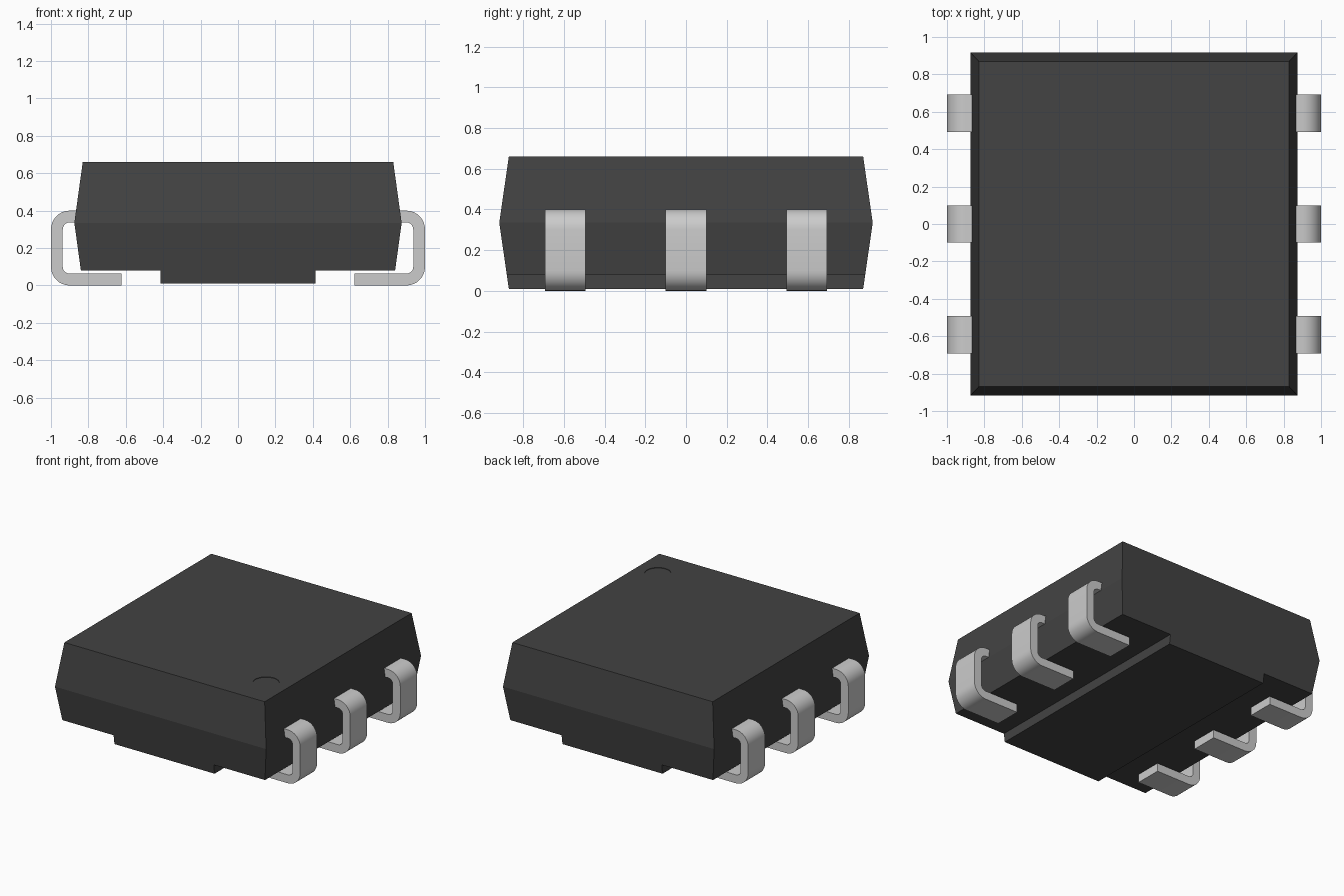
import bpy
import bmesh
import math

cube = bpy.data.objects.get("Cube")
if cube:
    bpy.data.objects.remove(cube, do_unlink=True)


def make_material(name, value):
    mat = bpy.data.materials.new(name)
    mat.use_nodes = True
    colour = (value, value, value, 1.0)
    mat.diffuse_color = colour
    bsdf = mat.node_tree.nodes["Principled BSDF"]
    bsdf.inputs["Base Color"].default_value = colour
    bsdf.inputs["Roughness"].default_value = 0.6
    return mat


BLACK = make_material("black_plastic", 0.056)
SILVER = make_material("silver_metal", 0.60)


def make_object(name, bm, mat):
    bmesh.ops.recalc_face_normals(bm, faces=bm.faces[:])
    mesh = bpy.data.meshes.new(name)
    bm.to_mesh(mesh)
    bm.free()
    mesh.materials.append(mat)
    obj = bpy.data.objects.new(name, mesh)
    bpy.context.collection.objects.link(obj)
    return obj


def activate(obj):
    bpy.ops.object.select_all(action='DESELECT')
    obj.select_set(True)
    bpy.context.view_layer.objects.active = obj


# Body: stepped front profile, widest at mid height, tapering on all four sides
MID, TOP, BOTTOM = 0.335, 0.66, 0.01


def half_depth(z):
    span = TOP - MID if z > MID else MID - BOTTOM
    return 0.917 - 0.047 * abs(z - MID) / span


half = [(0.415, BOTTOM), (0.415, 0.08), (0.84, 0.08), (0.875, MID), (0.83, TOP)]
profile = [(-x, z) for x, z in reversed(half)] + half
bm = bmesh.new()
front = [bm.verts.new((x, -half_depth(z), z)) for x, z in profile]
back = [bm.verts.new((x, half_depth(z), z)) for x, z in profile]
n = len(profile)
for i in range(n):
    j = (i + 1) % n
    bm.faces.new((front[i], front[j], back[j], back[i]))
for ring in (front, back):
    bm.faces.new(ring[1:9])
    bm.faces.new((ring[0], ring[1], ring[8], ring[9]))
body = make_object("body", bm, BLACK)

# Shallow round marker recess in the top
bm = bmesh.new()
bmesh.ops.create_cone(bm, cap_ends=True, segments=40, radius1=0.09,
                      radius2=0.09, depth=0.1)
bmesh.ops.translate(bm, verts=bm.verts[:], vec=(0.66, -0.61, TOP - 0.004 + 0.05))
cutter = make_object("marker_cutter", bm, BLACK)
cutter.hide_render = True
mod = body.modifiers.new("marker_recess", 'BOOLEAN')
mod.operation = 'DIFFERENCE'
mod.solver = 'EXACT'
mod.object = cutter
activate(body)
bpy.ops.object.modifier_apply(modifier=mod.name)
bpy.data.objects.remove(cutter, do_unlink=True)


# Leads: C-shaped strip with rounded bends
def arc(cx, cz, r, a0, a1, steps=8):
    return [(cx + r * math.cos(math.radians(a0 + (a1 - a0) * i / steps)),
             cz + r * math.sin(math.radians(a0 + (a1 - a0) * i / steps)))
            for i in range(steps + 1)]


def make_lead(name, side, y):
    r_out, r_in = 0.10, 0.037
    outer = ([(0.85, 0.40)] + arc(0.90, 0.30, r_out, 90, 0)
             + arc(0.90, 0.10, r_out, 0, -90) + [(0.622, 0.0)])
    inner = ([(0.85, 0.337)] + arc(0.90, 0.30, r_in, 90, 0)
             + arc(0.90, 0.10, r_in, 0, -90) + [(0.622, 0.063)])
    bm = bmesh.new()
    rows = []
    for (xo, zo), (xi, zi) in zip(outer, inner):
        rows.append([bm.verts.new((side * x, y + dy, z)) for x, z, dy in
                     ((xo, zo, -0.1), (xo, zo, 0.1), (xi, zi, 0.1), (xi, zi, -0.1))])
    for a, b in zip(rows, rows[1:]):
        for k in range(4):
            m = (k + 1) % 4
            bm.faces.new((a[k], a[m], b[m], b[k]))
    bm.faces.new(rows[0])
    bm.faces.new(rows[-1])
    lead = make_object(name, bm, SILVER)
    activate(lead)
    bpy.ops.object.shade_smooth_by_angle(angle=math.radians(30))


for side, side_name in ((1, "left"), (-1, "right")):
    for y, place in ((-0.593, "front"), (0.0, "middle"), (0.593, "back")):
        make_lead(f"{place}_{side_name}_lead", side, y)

TO DO: Print every line above once more, exactly. Omit the pictures.

WRITTEN RESPONSE:
import bpy
import bmesh
import math

cube = bpy.data.objects.get("Cube")
if cube:
    bpy.data.objects.remove(cube, do_unlink=True)


def make_material(name, value):
    mat = bpy.data.materials.new(name)
    mat.use_nodes = True
    colour = (value, value, value, 1.0)
    mat.diffuse_color = colour
    bsdf = mat.node_tree.nodes["Principled BSDF"]
    bsdf.inputs["Base Color"].default_value = colour
    bsdf.inputs["Roughness"].default_value = 0.6
    return mat


BLACK = make_material("black_plastic", 0.056)
SILVER = make_material("silver_metal", 0.60)


def make_object(name, bm, mat):
    bmesh.ops.recalc_face_normals(bm, faces=bm.faces[:])
    mesh = bpy.data.meshes.new(name)
    bm.to_mesh(mesh)
    bm.free()
    mesh.materials.append(mat)
    obj = bpy.data.objects.new(name, mesh)
    bpy.context.collection.objects.link(obj)
    return obj


def activate(obj):
    bpy.ops.object.select_all(action='DESELECT')
    obj.select_set(True)
    bpy.context.view_layer.objects.active = obj


# Body: stepped front profile, widest at mid height, tapering on all four sides
MID, TOP, BOTTOM = 0.335, 0.66, 0.01


def half_depth(z):
    span = TOP - MID if z > MID else MID - BOTTOM
    return 0.917 - 0.047 * abs(z - MID) / span


half = [(0.415, BOTTOM), (0.415, 0.08), (0.84, 0.08), (0.875, MID), (0.83, TOP)]
profile = [(-x, z) for x, z in reversed(half)] + half
bm = bmesh.new()
front = [bm.verts.new((x, -half_depth(z), z)) for x, z in profile]
back = [bm.verts.new((x, half_depth(z), z)) for x, z in profile]
n = len(profile)
for i in range(n):
    j = (i + 1) % n
    bm.faces.new((front[i], front[j], back[j], back[i]))
for ring in (front, back):
    bm.faces.new(ring[1:9])
    bm.faces.new((ring[0], ring[1], ring[8], ring[9]))
body = make_object("body", bm, BLACK)

# Shallow round marker recess in the top
bm = bmesh.new()
bmesh.ops.create_cone(bm, cap_ends=True, segments=40, radius1=0.09,
                      radius2=0.09, depth=0.1)
bmesh.ops.translate(bm, verts=bm.verts[:], vec=(0.66, -0.61, TOP - 0.004 + 0.05))
cutter = make_object("marker_cutter", bm, BLACK)
cutter.hide_render = True
mod = body.modifiers.new("marker_recess", 'BOOLEAN')
mod.operation = 'DIFFERENCE'
mod.solver = 'EXACT'
mod.object = cutter
activate(body)
bpy.ops.object.modifier_apply(modifier=mod.name)
bpy.data.objects.remove(cutter, do_unlink=True)


# Leads: C-shaped strip with rounded bends
def arc(cx, cz, r, a0, a1, steps=8):
    return [(cx + r * math.cos(math.radians(a0 + (a1 - a0) * i / steps)),
             cz + r * math.sin(math.radians(a0 + (a1 - a0) * i / steps)))
            for i in range(steps + 1)]


def make_lead(name, side, y):
    r_out, r_in = 0.10, 0.037
    outer = ([(0.85, 0.40)] + arc(0.90, 0.30, r_out, 90, 0)
             + arc(0.90, 0.10, r_out, 0, -90) + [(0.622, 0.0)])
    inner = ([(0.85, 0.337)] + arc(0.90, 0.30, r_in, 90, 0)
             + arc(0.90, 0.10, r_in, 0, -90) + [(0.622, 0.063)])
    bm = bmesh.new()
    rows = []
    for (xo, zo), (xi, zi) in zip(outer, inner):
        rows.append([bm.verts.new((side * x, y + dy, z)) for x, z, dy in
                     ((xo, zo, -0.1), (xo, zo, 0.1), (xi, zi, 0.1), (xi, zi, -0.1))])
    for a, b in zip(rows, rows[1:]):
        for k in range(4):
            m = (k + 1) % 4
            bm.faces.new((a[k], a[m], b[m], b[k]))
    bm.faces.new(rows[0])
    bm.faces.new(rows[-1])
    lead = make_object(name, bm, SILVER)
    activate(lead)
    bpy.ops.object.shade_smooth_by_angle(angle=math.radians(30))


for side, side_name in ((1, "left"), (-1, "right")):
    for y, place in ((-0.593, "front"), (0.0, "middle"), (0.593, "back")):
        make_lead(f"{place}_{side_name}_lead", side, y)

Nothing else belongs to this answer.